Rao is grateful for Toma’s help. “It makes such a difference when advice comes from someone who knows what they are talking about,” she says. “Sometimes I’m nervous, but our conversations make me feel that I’m growing as a teacher.”
Collaboration, not isolation
Collaboration is the key to success at Sparks Middle School in La Puente, a school where teachers support each other in professional learning communities. Hacienda La Puente Teachers Association members created a schedule that allows them to meet as a group in daily collaboration time on top of their standard prep period. Dani Tucker, association president, says the practice has dramatically increased student achievement and improved the culture of the school, which serves primarily low-income students.
President of Hacienda La Puente Teachers Association
“It went from being that school — where nobody wanted to be — to the school where everybody wants to be, and is now considered a hidden treasure,” says Tucker. “We may not buy into the argument that test scores are the way in which schools should be judged, but the school’s scores are now stellar (in the 800s). Teachers have earned the right to do it their way.”
Principal Sherri Franson says that the school has tried many things, but teacher support through collaboration time has made the biggest difference. “That’s why we’ve stuck with it; nothing else has made such an impact,” she says.
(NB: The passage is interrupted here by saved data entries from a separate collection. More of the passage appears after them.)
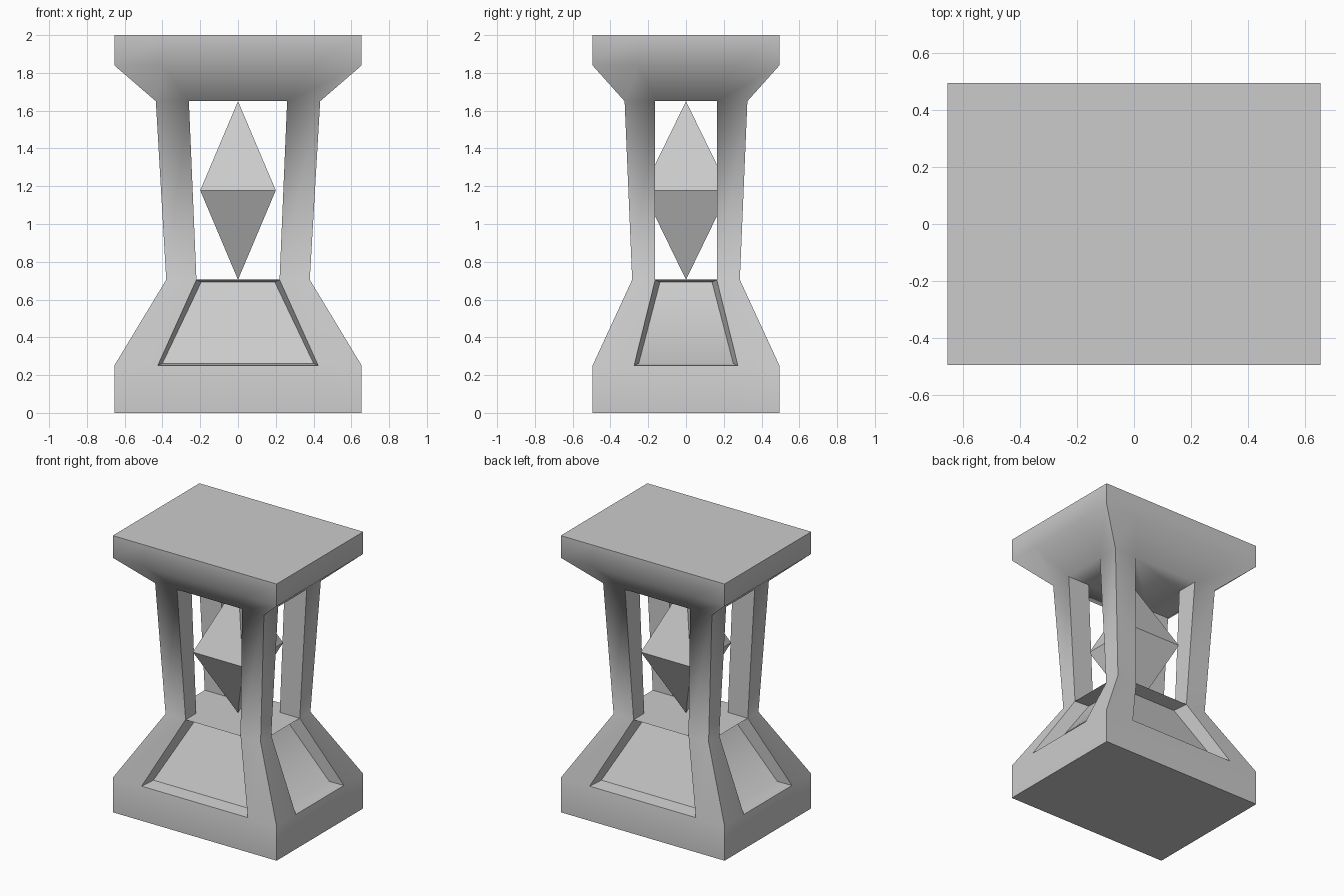
import bpy, bmesh, math

if "Cube" in bpy.data.objects:
    bpy.data.objects.remove(bpy.data.objects["Cube"])

# Frame levels: height, outer half sizes (x, y), opening half sizes (x, y)
LEVELS = [
    (0.00, 0.655, 0.495, 0.425, 0.275),
    (0.25, 0.655, 0.495, 0.425, 0.275),
    (0.705, 0.38, 0.285, 0.22, 0.163),
    (1.65, 0.435, 0.325, 0.26, 0.163),
    (1.84, 0.655, 0.495, 0.40, 0.25),
    (2.00, 0.655, 0.495, 0.40, 0.25),
]
PANEL, OPENING = 1, 2      # bands holding the recesses and the windows
DEPTH, INSET = 0.10, 0.025


def finish(bm, name, angle=None):
    bmesh.ops.recalc_face_normals(bm, faces=bm.faces[:])
    mesh = bpy.data.meshes.new(name)
    bm.to_mesh(mesh)
    bm.free()
    ob = bpy.data.objects.new(name, mesh)
    bpy.context.collection.objects.link(ob)
    if angle:
        bpy.context.view_layer.objects.active = ob
        ob.select_set(True)
        bpy.ops.object.shade_smooth_by_angle(angle=math.radians(angle))
        ob.select_set(False)
    return ob


def side_point(s, across, out, z):
    # Sides run counter-clockwise: front, right, back, left
    return [(across, -out, z), (out, across, z), (-across, out, z), (-out, -across, z)][s]


def side_sizes(level, s):
    z, x, y, a, b = level
    return (z, y, a) if s % 2 == 0 else (z, x, b)


def build_frame():
    bm = bmesh.new()
    rings = []
    # Twelve points per level: corner, opening left, opening right for each side
    for level in LEVELS:
        ring = []
        for s in range(4):
            z, out, half = side_sizes(level, s)
            width = level[1] if s % 2 == 0 else level[2]
            for across in (-width, -half, half):
                ring.append(bm.verts.new(side_point(s, across, out, z)))
        rings.append(ring)

    # Outer skin, leaving out recesses and windows
    for i in range(len(rings) - 1):
        lo, hi = rings[i], rings[i + 1]
        for k in range(12):
            if i in (PANEL, OPENING) and k % 3 == 1:
                continue
            n = (k + 1) % 12
            bm.faces.new((lo[k], lo[n], hi[n], hi[k]))
    bm.faces.new(rings[0])
    bm.faces.new(rings[-1])

    # Recessed panels on the sloping base
    for s in range(4):
        k = s * 3 + 1
        lo, hi = rings[PANEL], rings[PANEL + 1]
        rim = [lo[k], lo[k + 1], hi[k + 1], hi[k]]
        z0, out0, h0 = side_sizes(LEVELS[PANEL], s)
        z1, out1, h1 = side_sizes(LEVELS[PANEL + 1], s)
        h0, h1 = h0 - INSET, h1 - INSET
        inner = [bm.verts.new(side_point(s, a, o - DEPTH, z)) for a, o, z in (
            (-h0, out0, z0 + 0.012), (h0, out0, z0 + 0.012),
            (h1, out1, z1 - 0.013), (-h1, out1, z1 - 0.013))]
        for j in range(4):
            n = (j + 1) % 4
            bm.faces.new((rim[j], rim[n], inner[n], inner[j]))
        bm.faces.new(inner)

    # Inner post corners, chamber floor and ceiling
    inner_rings = []
    for i in (OPENING, OPENING + 1):
        z, _, _, a, b = LEVELS[i]
        ring = rings[i][:]
        for s, (sx, sy) in enumerate(((-1, -1), (1, -1), (1, 1), (-1, 1))):
            ring[s * 3] = bm.verts.new((sx * a, sy * b, z))
        bm.faces.new(ring)
        inner_rings.append(ring)
    lo, hi = inner_rings
    for k in range(12):
        if k % 3 != 1:
            n = (k + 1) % 12
            bm.faces.new((lo[k], lo[n], hi[n], hi[k]))
    return finish(bm, "hourglass_frame", 55)


def build_crystal():
    # Double pyramid hanging in the chamber
    bm = bmesh.new()
    girdle = [bm.verts.new((x, y, 1.178)) for x, y in
              ((-0.2, -0.23), (0.2, -0.23), (0.2, 0.23), (-0.2, 0.23))]
    for z in (0.705, 1.65):
        tip = bm.verts.new((0, 0, z))
        for j in range(4):
            bm.faces.new((girdle[j], girdle[(j + 1) % 4], tip))
    return finish(bm, "crystal")


build_frame()
build_crystal()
In addition to talking about best practices, sharing strategies, looking at data and writing common assessments, teachers constantly visit each other’s classrooms so they can see live examples of good teaching. Instead of feeling overwhelmed and isolated, they are energized, enthusiastic and a team.
“It gives me tons of support,” comments Araceli Ibara during a recent collaborative meeting of seventh-grade math teachers. Ibara, a third-year teacher, is the self-described rookie of the group. “But I’ve never felt like the new teacher,” she says. “I’ve learned to take constructive criticism well.”
Raquel Medina describes teacher collaboration as a support system where “everyone is an equal” and “nobody is above anything.” Teachers put their egos on the shelf, roll up their sleeves and get to work. In a collaborative atmosphere, teachers feel free to take risks and try new things.
“I guess it comes down to one thing,” says Medina. “By supporting each other in this way, we are thinking about the kids — and not about ourselves.”
Related Tags: Volume 15 Issue 5, Inside Educator, Educator Feature, Educator, Awareness, Classroom management, New Member Center, Professional Development, Protection, Teaching profession, Trainings, Workshops,